All animals use special tactics in order to survive on the planet, and camouflage is one of them. Predator or prey, each animal resorts to disguise either to kill or to protect itself. Camouflage can be of many kinds, but the commonest is matching oneself with the background, and nature’s colours —sand, brown and green — are perfect for this.
Many animals, birds and insects are masters at the art of disguise and blend themselves so well with their surroundings that it is impossible to spot them.
For instance, the stripes of tigers, rosettes of leopards or spots of cheetahs help them to mask their presence from their prey when they are in shade or hiding behind bushes. In the same way, brown-coloured nocturnal flying insects such as moths rest on tree trunks during the daytime, and remain invisible to predators who cannot make out their presence. Many lizards too have brown skin-tones that blend into the background, helping them merge with their surroundings.
But the stick insect is one of the best camouflage models on earth. This insect looks like a twig or stick and its movement is very mechanical, easily confusing it with a twig moving in the wind. Even if you look at it from close quarters, you will find it tough to differentiate it from its surroundings.
Mimicry is another type of camouflage. In this behaviour, animals look or act like another object or organism.
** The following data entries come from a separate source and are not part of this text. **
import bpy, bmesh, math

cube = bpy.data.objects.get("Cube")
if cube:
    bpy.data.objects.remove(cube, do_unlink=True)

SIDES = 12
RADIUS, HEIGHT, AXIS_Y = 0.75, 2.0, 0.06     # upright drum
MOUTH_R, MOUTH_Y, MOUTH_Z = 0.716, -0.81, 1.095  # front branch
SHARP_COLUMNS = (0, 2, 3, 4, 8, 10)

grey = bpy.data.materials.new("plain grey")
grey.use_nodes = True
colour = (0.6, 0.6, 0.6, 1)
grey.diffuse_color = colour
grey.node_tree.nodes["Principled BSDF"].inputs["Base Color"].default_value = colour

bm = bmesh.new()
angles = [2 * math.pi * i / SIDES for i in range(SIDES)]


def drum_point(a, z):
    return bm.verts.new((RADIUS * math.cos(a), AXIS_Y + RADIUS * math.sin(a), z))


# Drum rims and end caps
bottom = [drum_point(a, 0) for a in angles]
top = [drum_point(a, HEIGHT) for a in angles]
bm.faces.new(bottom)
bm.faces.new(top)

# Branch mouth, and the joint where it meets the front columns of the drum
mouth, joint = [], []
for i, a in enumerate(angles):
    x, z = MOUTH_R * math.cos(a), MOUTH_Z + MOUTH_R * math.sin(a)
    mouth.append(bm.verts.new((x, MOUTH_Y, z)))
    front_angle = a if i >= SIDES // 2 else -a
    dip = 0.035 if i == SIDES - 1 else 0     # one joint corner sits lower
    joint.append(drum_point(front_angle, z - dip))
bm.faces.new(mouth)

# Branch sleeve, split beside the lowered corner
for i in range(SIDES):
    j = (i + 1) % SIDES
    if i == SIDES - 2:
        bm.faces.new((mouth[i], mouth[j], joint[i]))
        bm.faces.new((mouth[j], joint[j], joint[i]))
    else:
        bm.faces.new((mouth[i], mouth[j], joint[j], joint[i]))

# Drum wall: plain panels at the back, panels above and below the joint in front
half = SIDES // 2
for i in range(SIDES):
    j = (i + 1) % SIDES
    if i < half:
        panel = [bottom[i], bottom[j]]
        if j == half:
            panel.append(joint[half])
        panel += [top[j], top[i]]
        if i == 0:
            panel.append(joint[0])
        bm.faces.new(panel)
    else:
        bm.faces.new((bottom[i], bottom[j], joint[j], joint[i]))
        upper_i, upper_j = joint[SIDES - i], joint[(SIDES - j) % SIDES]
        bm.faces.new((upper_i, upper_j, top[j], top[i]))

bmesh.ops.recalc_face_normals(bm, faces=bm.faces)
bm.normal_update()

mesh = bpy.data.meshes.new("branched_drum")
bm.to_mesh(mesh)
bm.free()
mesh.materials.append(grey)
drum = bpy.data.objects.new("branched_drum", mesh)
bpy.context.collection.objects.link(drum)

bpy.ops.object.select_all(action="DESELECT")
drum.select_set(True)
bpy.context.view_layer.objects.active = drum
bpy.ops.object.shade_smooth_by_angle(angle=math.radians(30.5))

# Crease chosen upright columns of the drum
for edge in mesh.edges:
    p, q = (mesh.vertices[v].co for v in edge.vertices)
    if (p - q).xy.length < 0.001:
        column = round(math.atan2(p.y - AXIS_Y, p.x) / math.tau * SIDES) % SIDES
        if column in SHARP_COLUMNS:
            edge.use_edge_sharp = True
Many insects camouflage themselves by taking the shape of leaves or merge with the cplours of flowers. Large eyespots on the wings of moths appear like big eyes of owls, so birds that prey on these moths avoid the insects suspecting them to be owls. Similarly, many non-venomous snakes mimic venomous snakes so they are viewed as dangerous by other animals that then keep safe distance from them.
On the other hand, many spiders mimic non-harmful creatures or objects like snails, beetles, flies, dry leaves, droppings of birds, debris or flower parts so that they can pounce on unsuspecting prey.
Camouflaging of an individual seems manageable, but is it possible in social animals that typically move in a herd? Zebras are an interesting example. When they migrate from one place to another, many predators lie in wait along the way. But when the zebras create an optical illusion due to their stripes, the predators cannot focus on one animal as each merges with the other looking like one big mix. It becomes tough to make out the shape of an individual zebra and therefore distracts the predator from target-setting.
Clearly, dodging to survive or to kill are both possible with camouflaging, and it is from animals that we humans have adapted camouflage uniforms for our armies.